-- WORK INSTRUCTION --
Repeat only the lines below from the one containing "for i, c in" through the one containing "bmesh.ops.recalc_face_normals(bm, faces=bm.faces[:])", inclusive, exactly as written.

-- RECORDED INFORMATION --

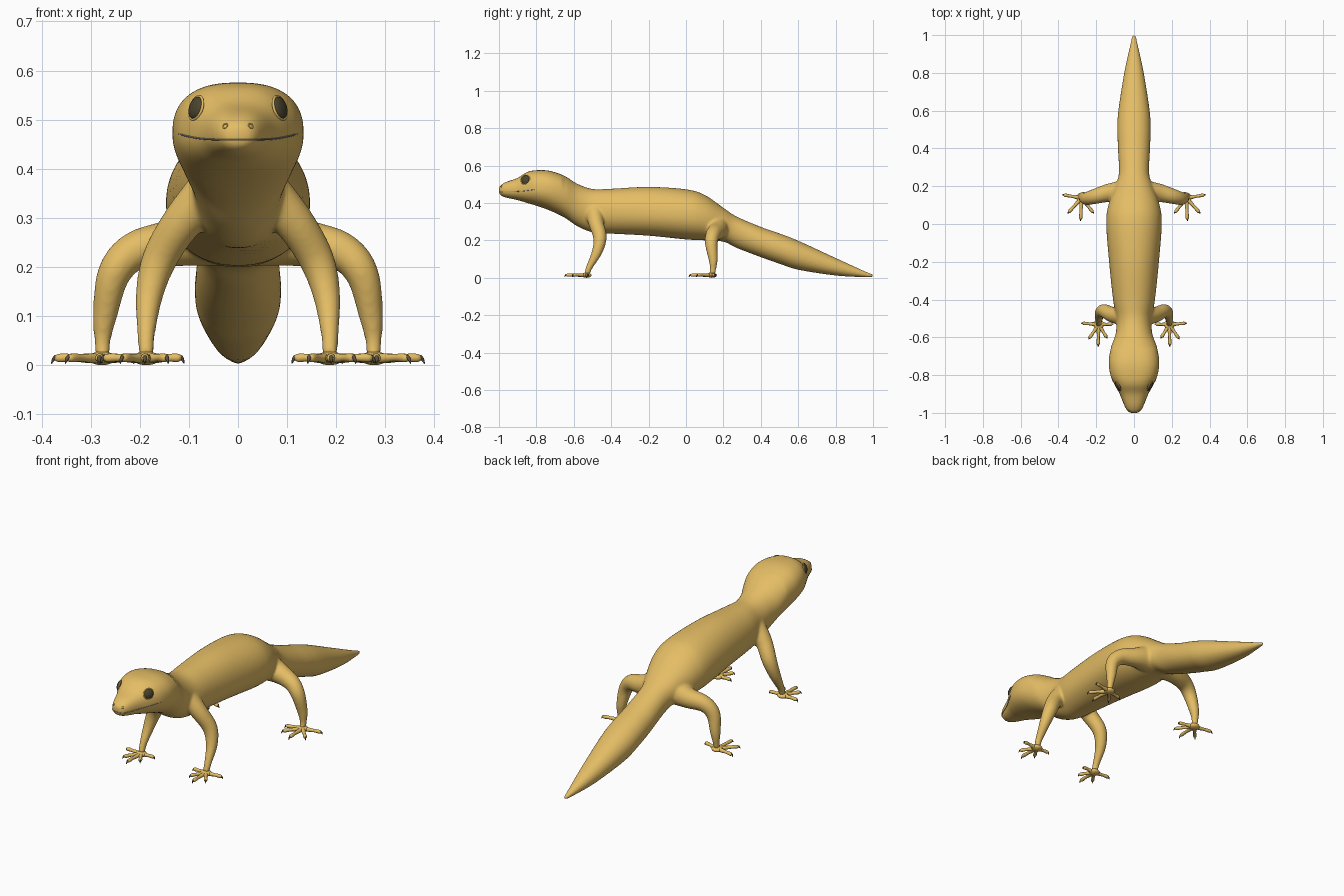
import bpy, bmesh, math
from mathutils import Vector, Matrix
from mathutils.bvhtree import BVHTree

if "Cube" in bpy.data.objects:
    bpy.data.objects.remove(bpy.data.objects["Cube"])


def material(name, rgb):
    m = bpy.data.materials.new(name)
    m.diffuse_color = (*rgb, 1)
    m.use_nodes = True
    m.node_tree.nodes["Principled BSDF"].inputs["Base Color"].default_value = m.diffuse_color
    return m


SKIN = material("tan skin", (0.78, 0.51, 0.13))
EYE = material("dark eye", (0.07, 0.06, 0.028))
LIP = material("grey mouth", (0.3, 0.29, 0.31))
CLAW = material("dark claw", (0.1, 0.085, 0.05))


def smooth_path(pts, n):
    """Catmull-Rom interpolation of tuples of any length."""
    v = [Vector(p) for p in pts]
    v = [v[0] * 2 - v[1]] + v + [v[-1] * 2 - v[-2]]
    out = []
    for i in range(1, len(v) - 2):
        a, b, c, d = v[i - 1:i + 3]
        for k in range(n):
            t = k / n
            out.append(0.5 * (2 * b + (c - a) * t + (2 * a - 5 * b + 4 * c - d) * t * t
                              + (3 * b - a - 3 * c + d) * t ** 3))
    return out + [v[-2]]


def skin_rings(bm, rings):
    """Join rings of points into a closed skin."""
    rows = [[bm.verts.new(p) for p in r] for r in rings]
    n = len(rows[0])
    for a, b in zip(rows, rows[1:]):
        for i in range(n):
            bm.faces.new((a[i], a[(i + 1) % n], b[(i + 1) % n], b[i]))
    bm.faces.new(rows[0][::-1])
    bm.faces.new(rows[-1])


def tube(bm, pts, ref, n=4, sides=16):
    """Round tube along (x, y, z, radius) points."""
    p = smooth_path(pts, n)
    pos, rad = [q.to_3d() for q in p], [q[3] for q in p]
    rings = []
    for i, c in enumerate(pos):
        t = (pos[min(i + 1, len(pos) - 1)] - pos[max(i - 1, 0)]).normalized()
        u = Vector(ref).cross(t).normalized()
        w = t.cross(u)
        rings.append([c + rad[i] * (u * math.cos(a) + w * math.sin(a))
                      for a in (2 * math.pi * k / sides for k in range(sides))])
    skin_rings(bm, rings)


def finish(bm, name, mat):
    bmesh.ops.recalc_face_normals(bm, faces=bm.faces[:])
    me = bpy.data.meshes.new(name)
    bm.to_mesh(me)
    bm.free()
    me.materials.append(mat)
    me.polygons.foreach_set("use_smooth", [True] * len(me.polygons))
    ob = bpy.data.objects.new(name, me)
    bpy.context.collection.objects.link(ob)
    return ob


# Body stations: y, widest height, half width, top, bottom
BODY = [(-1.0, .467, .014, .482, .453), (-.99, .467, .034, .496, .44),
        (-.96, .467, .051, .513, .428), (-.9, .468, .075, .534, .415),
        (-.85, .47, .102, .565, .4), (-.8, .475, .125, .575, .385),
        (-.73, .47, .134, .572, .36), (-.65, .45, .121, .545, .322),
        (-.58, .4, .097, .502, .275), (-.5, .36, .094, .475, .243),
        (-.4, .35, .111, .476, .236), (-.2, .34, .132, .486, .225),
        (0, .33, .147, .473, .205), (.1, .315, .136, .443, .2),
        (.2, .285, .1, .374, .193), (.27, .25, .08, .328, .16),
        (.4, .19, .085, .272, .11), (.5, .155, .088, .237, .075),
        (.6, .12, .083, .198, .043), (.8, .057, .052, .106, .012),
        (.95, .02, .02, .038, .003), (1.0, .011, .009, .019, .002)]
FRONT_LEG = [(.06, -.49, .35, .05), (.115, -.48, .29, .041), (.16, -.46, .215, .036),
             (.181, -.475, .14, .028), (.187, -.515, .06, .018), (.187, -.53, .02, .016)]
HIND_LEG = [(.05, .165, .27, .07), (.13, .165, .25, .05), (.21, .145, .232, .04),
            (.253, .135, .185, .034), (.271, .145, .1, .025), (.276, .145, .05, .017),
            (.276, .14, .02, .016)]

# Body and legs, fused into one smooth skin
bm = bmesh.new()
rings = []
for y, zm, w, top, bot in smooth_path(BODY, 6):
    e = 2 / (2.5 if y < -.65 else 2.1)
    ring = []
    for k in range(48):
        c, s = math.cos(k * math.pi / 24), math.sin(k * math.pi / 24)
        p = e if s > 0 else 2 / 2.1
        h = top - zm if s > 0 else zm - bot
        ring.append((w * math.copysign(abs(c) ** p, c), y,
                     zm + h * math.copysign(abs(s) ** p, s)))
    rings.append(ring)
skin_rings(bm, rings)
for side in (-1, 1):
    for leg in (FRONT_LEG, HIND_LEG):
        tube(bm, [(side * x, y, z, r) for x, y, z, r in leg], (0, 1, 0), 6, 20)
rough = finish(bm, "rough_body", SKIN)
rm = rough.modifiers.new("fuse", 'REMESH')
rm.mode, rm.voxel_size, rm.use_smooth_shade = 'VOXEL', 0.006, True
sm = rough.modifiers.new("soften", 'SMOOTH')
sm.factor, sm.iterations = 0.5, 10
dg = bpy.context.evaluated_depsgraph_get()
mesh = bpy.data.meshes.new_from_object(rough.evaluated_get(dg))
bpy.data.objects.remove(rough)
if not mesh.materials:
    mesh.materials.append(SKIN)
mesh.polygons.foreach_set("use_smooth", [True] * len(mesh.polygons))
body = bpy.data.objects.new("body_and_legs", mesh)
bpy.context.collection.objects.link(body)
tree = BVHTree.FromPolygons([v.co[:] for v in mesh.vertices],
                            [p.vertices[:] for p in mesh.polygons])

# Feet: flat palm, five spread toes, small claws
FEET = {"front": ((.187, -.532), [(.11, -.53), (.142, -.605), (.19, -.65), (.24, -.61), (.28, -.525)]),
        "hind": ((.277, .138), [(.19, .115), (.212, .055), (.283, .015), (.352, .055), (.38, .155)])}
for side, label in ((-1, "right"), (1, "left")):
    for kind, ((cx, cy), tips) in FEET.items():
        foot, claws = bmesh.new(), bmesh.new()
        bmesh.ops.create_uvsphere(foot, u_segments=20, v_segments=12, radius=1,
                                  matrix=Matrix.Translation((side * cx, cy, .014))
                                  @ Matrix.Diagonal((.028, .027, .014, 1)))
        for tx, ty in tips:
            def at(t, z, r):
                return (side * (cx + (tx - cx) * t), cy + (ty - cy) * t, z, r)
            tube(foot, [at(0, .014, .011), at(.3, .014, .010), at(.55, .015, .0078),
                        at(.75, .015, .009), at(.87, .014, .0085), at(.93, .012, .004)],
                 (0, 0, 1), 3, 10)
            tube(claws, [at(.86, .017, .004), at(.92, .016, .0045), at(.97, .010, .003),
                         at(1, .003, .0008)], (0, 0, 1), 3, 8)
        finish(foot, f"{kind}_{label}_foot", SKIN)
        finish(claws, f"{kind}_{label}_claws", CLAW)


def torus(bm, mat, major, minor):
    rows = []
    for i in range(24):
        a = i * math.pi / 12
        rows.append([bm.verts.new(mat @ Vector((
            (major + minor * math.cos(b)) * math.cos(a),
            (major + minor * math.cos(b)) * math.sin(a), minor * math.sin(b))))
            for b in (k * math.pi / 4 for k in range(8))])
    for i in range(24):
        r, q = rows[i], rows[(i + 1) % 24]
        for k in range(8):
            bm.faces.new((r[k], q[k], q[(k + 1) % 8], r[(k + 1) % 8]))


def on_skin(p, facing=None):
    """Frame on the skin near p, local z pointing outwards."""
    co, no, _, _ = tree.find_nearest(Vector(p))
    if no.dot(co - Vector((0, -.8, .47))) < 0:
        no = -no
    no = Vector(facing) if facing else no
    return Matrix.Translation(co) @ no.to_track_quat('Z', 'Y').to_matrix().to_4x4()


# Eyes with lids, and nostrils
for side, label in ((-1, "right"), (1, "left")):
    m = on_skin((side * .09, -.862, .527), (side * .85, -.45, .27))
    bm = bmesh.new()
    bmesh.ops.create_uvsphere(bm, u_segments=24, v_segments=16, radius=1,
                              matrix=m @ Matrix.Diagonal((.0245, .0235, .011, 1)))
    finish(bm, f"{label}_eye", EYE)
    bm = bmesh.new()
    torus(bm, m @ Matrix.Diagonal((1.03, .98, 1, 1)), .025, .003)
    finish(bm, f"{label}_eyelid", SKIN)
    bm = bmesh.new()
    torus(bm, on_skin((side * .027, -.99, .488)), .005, .0015)
    finish(bm, f"{label}_nostril", SKIN)

# Mouth line wrapped round the snout
path = []
for i in range(-24, 25):
    a = i / 24 * math.radians(85)
    z = .459 + .012 * abs(i / 24) - .003 * math.sin(abs(i) / 24 * math.pi)
    d = Vector((math.sin(a), -math.cos(a), 0))
    hit = tree.ray_cast(Vector((0, -.8, z)) + d * .5, -d)[0]
    if hit:
        path.append((*hit, .0017 if abs(i) < 23 else .0008))
bm = bmesh.new()
tube(bm, path, (0, 0, 1), 2, 8)
finish(bm, "mouth_line", LIP)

-- WRITTEN ANSWER --
    for i, c in enumerate(pos):
        t = (pos[min(i + 1, len(pos) - 1)] - pos[max(i - 1, 0)]).normalized()
        u = Vector(ref).cross(t).normalized()
        w = t.cross(u)
        rings.append([c + rad[i] * (u * math.cos(a) + w * math.sin(a))
                      for a in (2 * math.pi * k / sides for k in range(sides))])
    skin_rings(bm, rings)


def finish(bm, name, mat):
    bmesh.ops.recalc_face_normals(bm, faces=bm.faces[:])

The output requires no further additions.